In the case the merits of the charges have been examined by the Labour Court itself, and finding has been returned that the charges are not proved from the material available on record. Therefore, it was necessary for the petitioner to demonstrate that there was other evidence which was available but could not be produced during the domestic enquiry, and that evidence was relevant and necessary to bring home the charges. In the absence of any such material or assertion made before this Court, remanding the matter to the Labour Court would be futile and an empty formality, and is unjustified in the facts of the case.
Accordingly, no ground for interference in this regard is made out, and the argument of the petitioner is rejected.

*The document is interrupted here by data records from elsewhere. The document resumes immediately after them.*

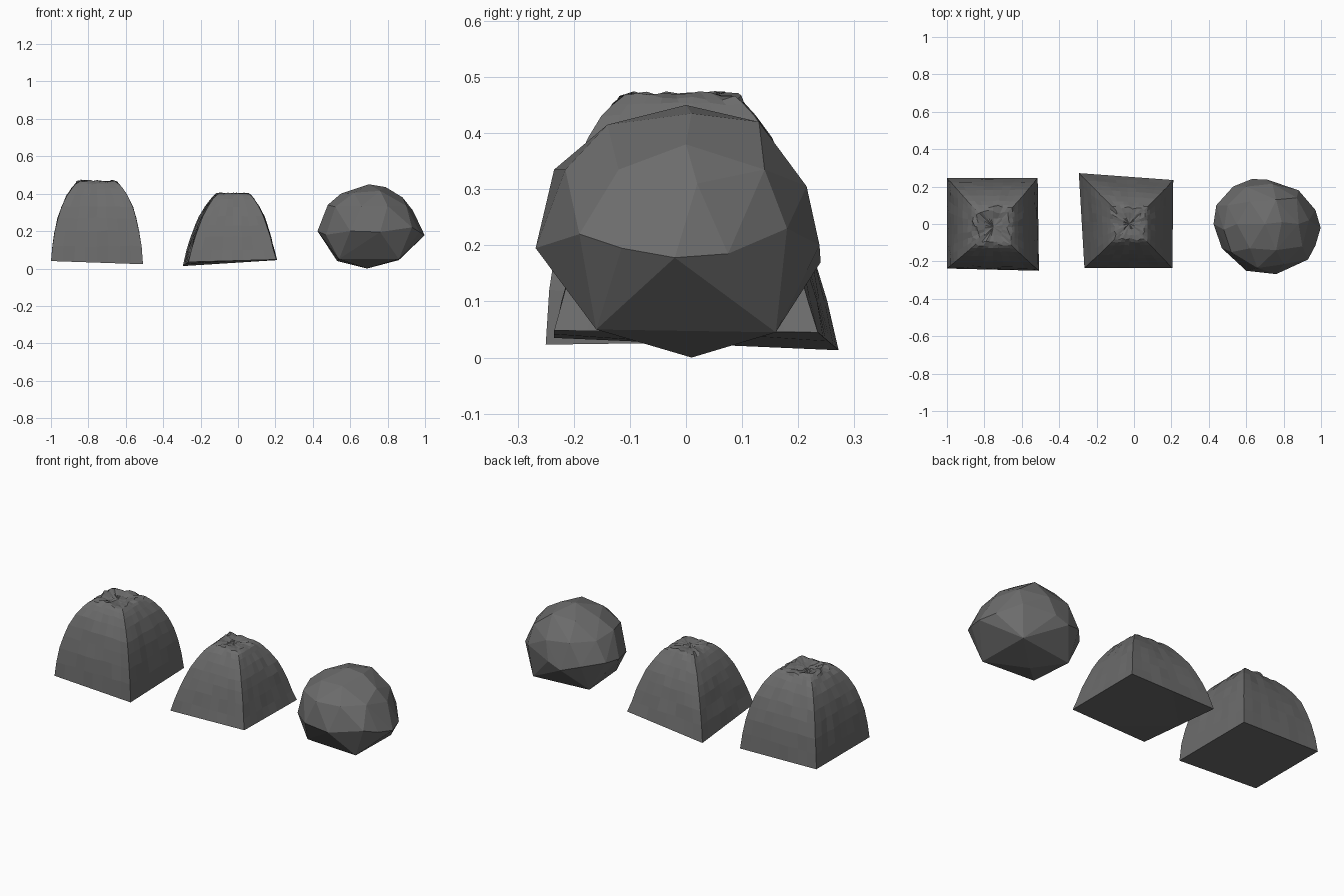
import bpy, bmesh, random
from mathutils import Vector

if "Cube" in bpy.data.objects:
    bpy.data.objects.remove(bpy.data.objects["Cube"])

random.seed(4)
stone = bpy.data.materials.new("dark grey stone")
stone.diffuse_color = (0.15, 0.15, 0.15, 1)
stone.use_nodes = True
stone.node_tree.nodes["Principled BSDF"].inputs["Base Color"].default_value = stone.diffuse_color


def finish(bm, name):
    bmesh.ops.recalc_face_normals(bm, faces=bm.faces)
    me = bpy.data.meshes.new(name)
    bm.to_mesh(me)
    bm.free()
    me.materials.append(stone)
    ob = bpy.data.objects.new(name, me)
    bpy.context.collection.objects.link(ob)


def loop_points(n):
    """Points around the unit square, n per side, counter-clockwise from front left."""
    pts = []
    for i in range(4):
        for j in range(n):
            t = -1 + 2 * j / n
            pts.append([(t, -1), (1, t), (-t, 1), (-1, -t)][i])
    return pts


def square_rock(name, base, feet, top_mid, profile, rim, chip=None, n=8):
    """base: corner xy; feet: corner heights; profile: (height, width fraction)."""
    bm = bmesh.new()
    pts = loop_points(n)

    def place(u, v, s, z):
        a, b = (u + 1) / 2, (v + 1) / 2
        w = [(1 - a) * (1 - b), a * (1 - b), a * b, (1 - a) * b]
        x = sum(c[0] * k for c, k in zip(base, w))
        y = sum(c[1] * k for c, k in zip(base, w))
        foot = sum(f * k for f, k in zip(feet, w))
        cx = sum(c[0] for c in base) / 4
        cy = sum(c[1] for c in base) / 4
        mx = top_mid[0] + (cx - top_mid[0]) * s ** 2
        my = top_mid[1] + (cy - top_mid[1]) * s ** 2
        return Vector((mx + (x - cx) * s, my + (y - cy) * s, z if z is not None else foot))

    rings = []
    for k, (z, s) in enumerate(profile):
        ring = []
        for i, (u, v) in enumerate(pts):
            p = place(u, v, s, z)
            if k:
                jit = 0.003 if i % n else 0.0015
                p += Vector([random.uniform(-jit, jit) for _ in range(3)])
            if chip and p.z > chip(p):        # broken flat patch
                p.z = chip(p)
            ring.append(bm.verts.new(p))
        rings.append(ring)
    # jagged broken crown: ragged rim, then a shallow sunken middle
    zt, st = profile[-1]
    for s, drop, jit in rim:
        ring = []
        for u, v in pts:
            r = s * random.uniform(0.88, 1.1)
            p = place(u, v, st * r, zt + drop + random.uniform(-jit, jit))
            if chip and p.z > chip(p):
                p.z = chip(p)
            ring.append(bm.verts.new(p))
        rings.append(ring)
    m = len(pts)
    for r0, r1 in zip(rings, rings[1:]):
        for i in range(m):
            bm.faces.new((r0[i], r0[(i + 1) % m], r1[(i + 1) % m], r1[i]))
    mid = bm.verts.new(sum((v.co for v in rings[-1]), Vector()) / m)
    for i in range(m):
        bm.faces.new((rings[-1][i], rings[-1][(i + 1) % m], mid))
    bm.faces.new(rings[0][::-1])
    bmesh.ops.triangulate(bm, faces=[f for f in bm.faces if len(f.verts) > 4])
    finish(bm, name)


# Tall square rock
square_rock("tall_square_rock",
            [(-1, -.238), (-.508, -.25), (-.515, .245), (-1, .245)],
            [.04, .023, .03, .04], (-.752, -.018),
            [(None, 1), (.12, .965), (.2, .915), (.27, .85), (.33, .775),
             (.39, .66), (.43, .55), (.452, .47)],
            [(.9, .012, .008), (.72, .018, .005), (.4, .008, .004)])

# Low square rock with a chipped front corner
square_rock("low_square_rock",
            [(-.265, -.235), (.205, -.235), (.21, .235), (-.295, .272)],
            [.035, .048, .045, .013], (-.025, 0),
            [(None, 1), (.1, .93), (.17, .85), (.23, .77), (.28, .69),
             (.33, .58), (.37, .47), (.39, .4)],
            [(.85, .01, .006), (.6, .013, .003), (.3, .01, .003)],
            chip=lambda p: .425 + .45 * (p.y + .06) - .25 * (p.x - .0))

# Rounded boulder: hull around rings of points, coarse below, finer on top
points = [
    (.69, .01, 0), (.86, .16, .045), (.86, -.16, .05), (.54, -.14, .05), (.53, .12, .04),
    (.425, 0, .2), (.47, -.13, .18), (.6, -.25, .2), (.76, -.268, .195), (.93, -.19, .22),
    (.97, -.115, .195), (.998, -.02, .178), (.97, .075, .185), (.88, .18, .23),
    (.71, .238, .2), (.63, .24, .17), (.53, .2, .2), (.44, .1, .21),
    (.48, -.03, .34), (.52, -.15, .33), (.66, -.235, .335), (.8, -.215, .335),
    (.9, -.12, .335), (.935, .02, .31), (.87, .14, .335), (.74, .215, .305),
    (.6, .2, .32), (.5, .1, .32),
    (.55, 0, .4), (.62, -.13, .405), (.76, -.14, .415), (.88, 0, .38), (.79, .01, .435),
    (.76, .13, .42), (.62, .12, .41), (.7, 0, .45)]
bm = bmesh.new()
for p in points:
    bm.verts.new(p)
res = bmesh.ops.convex_hull(bm, input=bm.verts)
bmesh.ops.delete(bm, geom=[v for v in bm.verts if not v.link_faces], context='VERTS')
finish(bm, "round_boulder")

“The dispute in the case admittedly pertains to period subsequent to enactment of Sales Promotion Employees (conditions of service) Act, 1976, and consequently the judgement of the Supreme Court in the case of May and Baker (India) Ltd v Their Workmen, AIR 1967 SC 678 would not be good law with regard to the fact that as to whether the medical representatives are ‘workman’ as per Section 2(d) of the Industrial Disputes Act, 1976.
We are in agreement with the view taken by the Bombay High Court in the case of S.G. Pharmaceuticals (supra) and it is thus clear that as per section 6(2) of Sales Promotion Employees (Conditions of Service) Act, 1976, the medical representatives are “workman” under the Industrial disputes Act, 1947.
Thus, after 06.05.1987 all the medical representatives were declared to be workmen without limitation on their wages thereafter and upon the capacity in which they were employed or engaged.
In light of the aforesaid discussion the Court is of the considered view that after coming into force of Sales Promotion Employees (conditions of service) Act, 1976 the medical representatives would be deemed to be workmen as per the provisions of Industrial Disputes act and accordingly the argument of the petitioner is rejected in this regard.
In light of the aforesaid discussion the Court does not find any infirmity in the order dated 24.01.2007″, the Court further observed while dismissing the petition.